Source data
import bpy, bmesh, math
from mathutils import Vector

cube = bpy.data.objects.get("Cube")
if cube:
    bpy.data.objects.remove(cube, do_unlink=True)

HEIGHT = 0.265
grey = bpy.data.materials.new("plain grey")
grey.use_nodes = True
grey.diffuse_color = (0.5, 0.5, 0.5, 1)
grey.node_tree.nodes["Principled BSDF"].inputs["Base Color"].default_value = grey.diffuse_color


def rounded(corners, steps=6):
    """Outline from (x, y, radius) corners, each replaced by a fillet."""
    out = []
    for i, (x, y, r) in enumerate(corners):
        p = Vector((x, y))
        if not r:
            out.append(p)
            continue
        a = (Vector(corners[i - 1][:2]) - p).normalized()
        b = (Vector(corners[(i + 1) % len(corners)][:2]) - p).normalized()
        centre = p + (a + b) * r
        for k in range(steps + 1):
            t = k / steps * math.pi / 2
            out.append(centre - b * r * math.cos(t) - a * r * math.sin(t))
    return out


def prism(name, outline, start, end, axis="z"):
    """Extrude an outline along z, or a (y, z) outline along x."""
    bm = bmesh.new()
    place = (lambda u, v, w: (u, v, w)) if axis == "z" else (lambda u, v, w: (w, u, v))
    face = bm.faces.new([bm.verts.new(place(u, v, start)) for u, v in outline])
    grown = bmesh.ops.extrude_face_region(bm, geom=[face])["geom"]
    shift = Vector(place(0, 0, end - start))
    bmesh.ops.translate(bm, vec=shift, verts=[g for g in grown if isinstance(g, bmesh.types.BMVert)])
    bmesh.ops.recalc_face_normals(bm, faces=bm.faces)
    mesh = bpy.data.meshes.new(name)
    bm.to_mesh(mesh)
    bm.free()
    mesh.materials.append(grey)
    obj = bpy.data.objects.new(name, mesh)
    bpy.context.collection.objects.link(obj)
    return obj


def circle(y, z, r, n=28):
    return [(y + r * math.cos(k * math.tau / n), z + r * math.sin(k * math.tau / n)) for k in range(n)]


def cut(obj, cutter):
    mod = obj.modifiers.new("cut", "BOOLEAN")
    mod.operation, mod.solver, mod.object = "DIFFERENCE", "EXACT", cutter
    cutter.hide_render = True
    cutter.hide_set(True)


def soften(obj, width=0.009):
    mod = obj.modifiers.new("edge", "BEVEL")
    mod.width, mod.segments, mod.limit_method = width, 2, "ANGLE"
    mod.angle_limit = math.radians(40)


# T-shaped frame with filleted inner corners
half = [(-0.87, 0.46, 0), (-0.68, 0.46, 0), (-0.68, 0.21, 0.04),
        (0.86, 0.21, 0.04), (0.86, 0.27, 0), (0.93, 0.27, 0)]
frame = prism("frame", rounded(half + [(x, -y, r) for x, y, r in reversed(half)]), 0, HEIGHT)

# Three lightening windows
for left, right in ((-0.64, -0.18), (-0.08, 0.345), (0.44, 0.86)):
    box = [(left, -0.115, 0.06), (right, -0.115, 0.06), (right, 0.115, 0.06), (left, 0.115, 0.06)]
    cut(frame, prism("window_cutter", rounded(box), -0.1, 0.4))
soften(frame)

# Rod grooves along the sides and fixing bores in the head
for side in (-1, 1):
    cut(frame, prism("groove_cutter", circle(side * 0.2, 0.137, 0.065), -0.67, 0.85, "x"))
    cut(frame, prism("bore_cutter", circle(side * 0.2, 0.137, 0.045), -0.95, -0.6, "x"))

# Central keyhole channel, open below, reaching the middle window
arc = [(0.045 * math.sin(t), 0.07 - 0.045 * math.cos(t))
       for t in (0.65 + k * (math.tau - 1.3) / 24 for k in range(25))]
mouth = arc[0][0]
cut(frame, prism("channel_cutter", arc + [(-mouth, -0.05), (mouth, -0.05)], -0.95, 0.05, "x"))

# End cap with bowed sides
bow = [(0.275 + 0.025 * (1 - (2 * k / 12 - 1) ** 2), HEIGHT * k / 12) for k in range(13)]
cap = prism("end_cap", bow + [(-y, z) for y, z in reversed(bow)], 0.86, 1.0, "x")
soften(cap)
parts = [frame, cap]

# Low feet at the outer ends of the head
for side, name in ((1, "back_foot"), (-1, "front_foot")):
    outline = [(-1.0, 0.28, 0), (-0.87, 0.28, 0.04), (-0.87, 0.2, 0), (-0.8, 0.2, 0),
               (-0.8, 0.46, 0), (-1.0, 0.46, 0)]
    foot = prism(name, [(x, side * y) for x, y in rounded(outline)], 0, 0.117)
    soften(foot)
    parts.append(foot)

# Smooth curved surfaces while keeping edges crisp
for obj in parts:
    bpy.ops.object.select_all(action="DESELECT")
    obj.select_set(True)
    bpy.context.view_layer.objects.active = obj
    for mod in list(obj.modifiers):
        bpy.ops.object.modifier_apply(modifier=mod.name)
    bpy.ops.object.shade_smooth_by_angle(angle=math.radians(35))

Task directions
Scan the lines above for "# T-shaped frame with filleted inner corners" and for "(left, 0.115, 0.06)]". Repeat exactly the line holding each of them and every line in between.

Response area
# T-shaped frame with filleted inner corners
half = [(-0.87, 0.46, 0), (-0.68, 0.46, 0), (-0.68, 0.21, 0.04),
        (0.86, 0.21, 0.04), (0.86, 0.27, 0), (0.93, 0.27, 0)]
frame = prism("frame", rounded(half + [(x, -y, r) for x, y, r in reversed(half)]), 0, HEIGHT)

# Three lightening windows
for left, right in ((-0.64, -0.18), (-0.08, 0.345), (0.44, 0.86)):
    box = [(left, -0.115, 0.06), (right, -0.115, 0.06), (right, 0.115, 0.06), (left, 0.115, 0.06)]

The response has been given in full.